For the home user with simple software problems and questions, this is an excellent option. However, do you really want to take a junior level technicians advice for your mission critical data? Also, there are times when an issue needs to be reviewed on-site. These services are best when delivering basic computer support, not troubleshooting server problems, assisting with data recovery, or providing proactive maintenance.
3. The just getting started or part-time IT technician
Typically, this is a person who left a job in a corporate IT department, was fired, or was a victim of downsizing. Whatever the reason, they’ve decided to start their own business with the dream of making piles of money providing IT support to local businesses.
For the most part, they will try to do an excellent job for your company. He/she means well, will often work on the cheap, and even be referred to you by a colleague.
Even though they have every intention of providing you with outstanding service, you need to consider a few things before you hire them to maintain your computer network. Since most of these guys work from home, there is no back office staff to handle your requests. When you call, you’ll get:
- A spouse, friend or someone else who will take the message
- No answer or voicemail – just ringing
- The technician on his mobile phone – usually at another client site, in his car, or taking care of some bit of personal business
The major issues with this type of outsourced IT support is response time and availability. When you have a major network crisis, you need to know that you can get in touch with your IT support consultant and get a call back or a response immediately. What happens if your IT consultant leaves town for a week or has to go to the hospital? What if two of his clients experience a major network issue at the same time? These scenarios frequently happen with computer support technicians who have yet to establish best practices and support systems in their businesses. If they are supporting your network on a part-time basis, you can expect that your emergency is going to take a backseat to their full-time employer.
4. “Major Player” IT support companies:
This outsourced IT provider is the antithesis of the one-man-band. They have many technicians, multiple locations and a back-office support crew. Some are global organizations. These first-rate IT support companies can be trusted to do an excellent job for you.
Then what’s the issue? Pricing, scheduling, availability. In most cases, these organizations are so busy servicing their large, profitable clients, they may not give the SMB the service, support and responsiveness that you are looking for. If you lead a large business, with a large IT budget, you’ll do great with this type of company. But, if you’re a SMB with a conservative IT budget, this is not likely to be the best option for you.
5. Independently owned computer consulting firms:
You are probably thinking, “Aaron, of course you’re going to recommend this option!

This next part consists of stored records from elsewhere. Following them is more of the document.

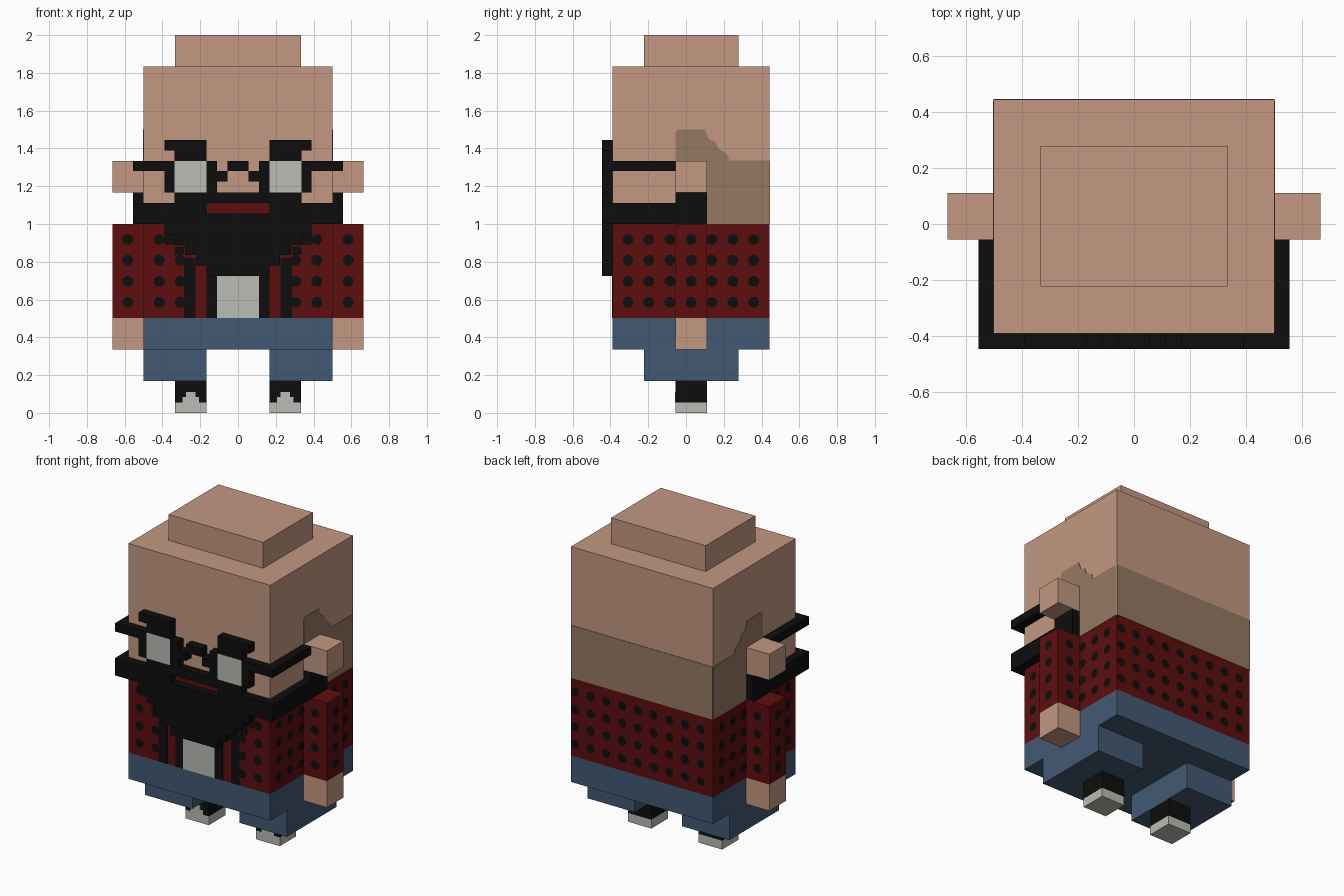
import bpy, bmesh, math
from mathutils import Vector, Matrix

cube = bpy.data.objects.get("Cube")
if cube:
    bpy.data.objects.remove(cube, do_unlink=True)


def lin(c):
    c /= 255
    return c / 12.92 if c <= 0.04045 else ((c + 0.055) / 1.055) ** 2.4


def material(name, r, g, b):
    m = bpy.data.materials.new(name)
    col = (lin(r), lin(g), lin(b), 1)
    m.diffuse_color = col
    m.use_nodes = True
    bsdf = m.node_tree.nodes["Principled BSDF"]
    bsdf.inputs["Base Color"].default_value = col
    bsdf.inputs["Roughness"].default_value = 0.9
    return m


SKIN = material("skin", 195, 152, 130)
STUBBLE = material("shaved_hair", 150, 121, 99)
RED = material("dark_red", 94, 14, 15)
BLACK = material("black", 13, 13, 13)
DENIM = material("denim_blue", 66, 89, 115)
WHITE = material("off_white", 186, 188, 179)


def finish(name, bm, mats):
    me = bpy.data.meshes.new(name)
    bm.to_mesh(me)
    bm.free()
    for m in mats:
        me.materials.append(m)
    ob = bpy.data.objects.new(name, me)
    bpy.context.collection.objects.link(ob)
    return ob


def add_box(bm, x0, x1, y0, y1, z0, z1):
    mat = Matrix.Translation(((x0 + x1) / 2, (y0 + y1) / 2, (z0 + z1) / 2)) @ \
        Matrix.Diagonal((x1 - x0, y1 - y0, z1 - z0, 1))
    bmesh.ops.create_cube(bm, size=1, matrix=mat)


def boxes(name, mat, *bounds):
    bm = bmesh.new()
    for b in bounds:
        add_box(bm, *b)
    return finish(name, bm, [mat])


def banded_box(name, bounds, mats, cuts=()):
    """Box cut at the given heights, one material per band from the bottom."""
    bm = bmesh.new()
    add_box(bm, *bounds)
    for z in cuts:
        bmesh.ops.bisect_plane(bm, geom=bm.verts[:] + bm.edges[:] + bm.faces[:],
                               plane_co=(0, 0, z), plane_no=(0, 0, 1))
    for f in bm.faces:
        f.material_index = sum(f.calc_center_median().z > z for z in cuts)
    return finish(name, bm, mats)


def both(x0, x1, *rest):
    """The same bounds on the left and on the right."""
    return [(x0, x1, *rest), (-x1, -x0, *rest)]


def dots(name, places):
    """Flat octagonal spots; each place is (position, outward direction)."""
    bm = bmesh.new()
    for pos, out in places:
        rot = Vector(out).to_track_quat('Z', 'Y').to_matrix().to_4x4()
        spin = Matrix.Rotation(math.pi / 8, 4, 'Z')
        mat = Matrix.Translation(Vector(pos) + Vector(out) * 0.004) @ rot @ spin
        bmesh.ops.create_circle(bm, cap_ends=True, segments=8, radius=0.03, matrix=mat)
    return finish(name, bm, [BLACK])


F, B = -0.39, 0.443        # front and back of the body
S = F - 0.055              # front of the beard and glasses
P = F - 0.003              # front of painted plates
AY = (-0.055, 0.111)       # depth of arms, ears and feet

# Body: trousers, jacket and head in one block, with a flat crown
banded_box("body", (-0.5, 0.5, F, B, 0.335, 1.835), [DENIM, RED, SKIN], (0.503, 1.0))
banded_box("crown", (-0.333, 0.333, -0.222, 0.278, 1.835, 2.0), [SKIN])

# Limbs and ears
for side, s in (("left", 1), ("right", -1)):
    def span(a, b):
        return (a, b) if s > 0 else (-b, -a)
    banded_box(side + "_arm", (*span(0.5, 0.665), *AY, 0.335, 1.0), [SKIN, RED], (0.503,))
    banded_box(side + "_ear", (*span(0.5, 0.665), *AY, 1.168, 1.333), [SKIN])
    banded_box(side + "_trouser_leg", (*span(0.167, 0.5), -0.222, 0.278, 0.168, 0.335), [DENIM])
    banded_box(side + "_shoe", (*span(0.167, 0.333), *AY, 0, 0.168), [WHITE, BLACK], (0.056,))
    # Toe cap with a narrower tip
    boxes(side + "_toe_cap", WHITE,
          (*span(0.207, 0.293), AY[0] - 0.003, AY[0], 0.056, 0.085),
          (*span(0.226, 0.274), AY[0] - 0.003, AY[0], 0.085, 0.111))

    # Shaved hair on the side of the head
    outline = [(-0.055, 1.0), (0.44, 1.0), (0.44, 1.335), (0.228, 1.335), (0.222, 1.365),
               (0.17, 1.4), (0.155, 1.435), (0.12, 1.45), (0.1, 1.5), (-0.045, 1.5),
               (-0.055, 1.49)]
    bm = bmesh.new()
    face = bm.faces.new([bm.verts.new((s * 0.5, y, z)) for y, z in outline])
    ext = bmesh.ops.extrude_face_region(bm, geom=[face])
    bmesh.ops.translate(bm, vec=(s * 0.003, 0, 0),
                        verts=[v for v in ext["geom"] if isinstance(v, bmesh.types.BMVert)])
    bmesh.ops.recalc_face_normals(bm, faces=bm.faces)
    finish(side + "_shaved_hair", bm, [STUBBLE])

boxes("back_shaved_hair", STUBBLE, (-0.5, 0.5, B, B + 0.003, 1.0, 1.335))

# Shirt front, open jacket edges and mouth
boxes("jacket_lining", BLACK,
      *both(0.111, 0.167, P, F, 0.503, 0.78),
      *both(0.225, 0.285, P, F, 0.503, 0.82),
      *both(0.285, 0.335, P, F, 0.835, 0.88),
      *both(0.335, 0.39, P, F, 0.89, 0.945))
boxes("shirt", WHITE, (-0.111, 0.111, P, F, 0.503, 0.74))
boxes("mouth", RED, (-0.167, 0.167, P, F, 1.055, 1.111))

# Beard: stepped rows that leave the mouth open, and side whiskers
rows = [(0.335, 1.111, 1.168), (0.39, 1.0, 1.055), (0.39, 0.945, 1.0), (0.335, 0.89, 0.945),
        (0.28, 0.835, 0.89), (0.222, 0.78, 0.835), (0.167, 0.725, 0.78)]
boxes("beard", BLACK,
      *[(-w, w, S, F, z0, z1) for w, z0, z1 in rows],
      *both(0.167, 0.39, S, F, 1.055, 1.111),
      *both(0.39, 0.5, S, F, 1.0, 1.111),
      *both(0.5, 0.555, S, AY[0], 1.0, 1.111),
      *both(0.5, 0.555, *AY, 1.0, 1.168))

# Glasses: brows, rims, stepped bridge and side arms
boxes("glasses_frame", BLACK,
      *both(0.167, 0.39, S, F, 1.39, 1.445),
      *both(0.167, 0.335, S, F, 1.333, 1.39),
      *both(0.335, 0.39, S, F, 1.168, 1.333),
      *both(0.39, 0.5, S, F, 1.28, 1.333),
      *both(0.5, 0.555, S, AY[0], 1.28, 1.333),
      *both(0.111, 0.167, S, F, 1.168, 1.333),
      *both(0.056, 0.111, S, F, 1.225, 1.28),
      (-0.056, 0.056, S, F, 1.28, 1.333))
boxes("lenses", WHITE, *both(0.167, 0.335, S, F, 1.168, 1.333))

# Jacket spots on every outer side
heights = [0.585 + 0.111 * i for i in range(4)]
places = []
for z in heights:
    for k in range(9):
        places.append(((-0.417 + 0.111 * k, B, z), (0, 1, 0)))
    for s in (-1, 1):
        for x in (0.417, 0.306):
            places.append(((s * x, F, z), (0, -1, 0)))
        for k in range(7):
            places.append(((s * 0.5, -0.307 + 0.111 * k, z), (s, 0, 0)))
        places.append(((s * 0.665, 0.028, z), (s, 0, 0)))
        places.append(((s * 0.583, AY[0], z), (0, -1, 0)))
        places.append(((s * 0.583, AY[1], z), (0, 1, 0)))
dots("jacket_spots", places)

This is what you do!”, but please let me explain myself before you dismiss my advice.
I’ve been in this industry for a long time and I have a considerable amount of experience working with other computer support consultants. I’ve seen the horror stories first hand, hearing the complaints that business owners have with all of their IT service vendors. Based on that experience and the feedback from others like you, I believe the best option for the small business is an independently-owned IT consulting firm that is locally owned and operated.
Who you choose to support your network should be large enough to provide some sort of back office support and deliver the response times you need, but small enough to provide a personal service and add value to your business. They must be able to deliver consistent and professional IT support services.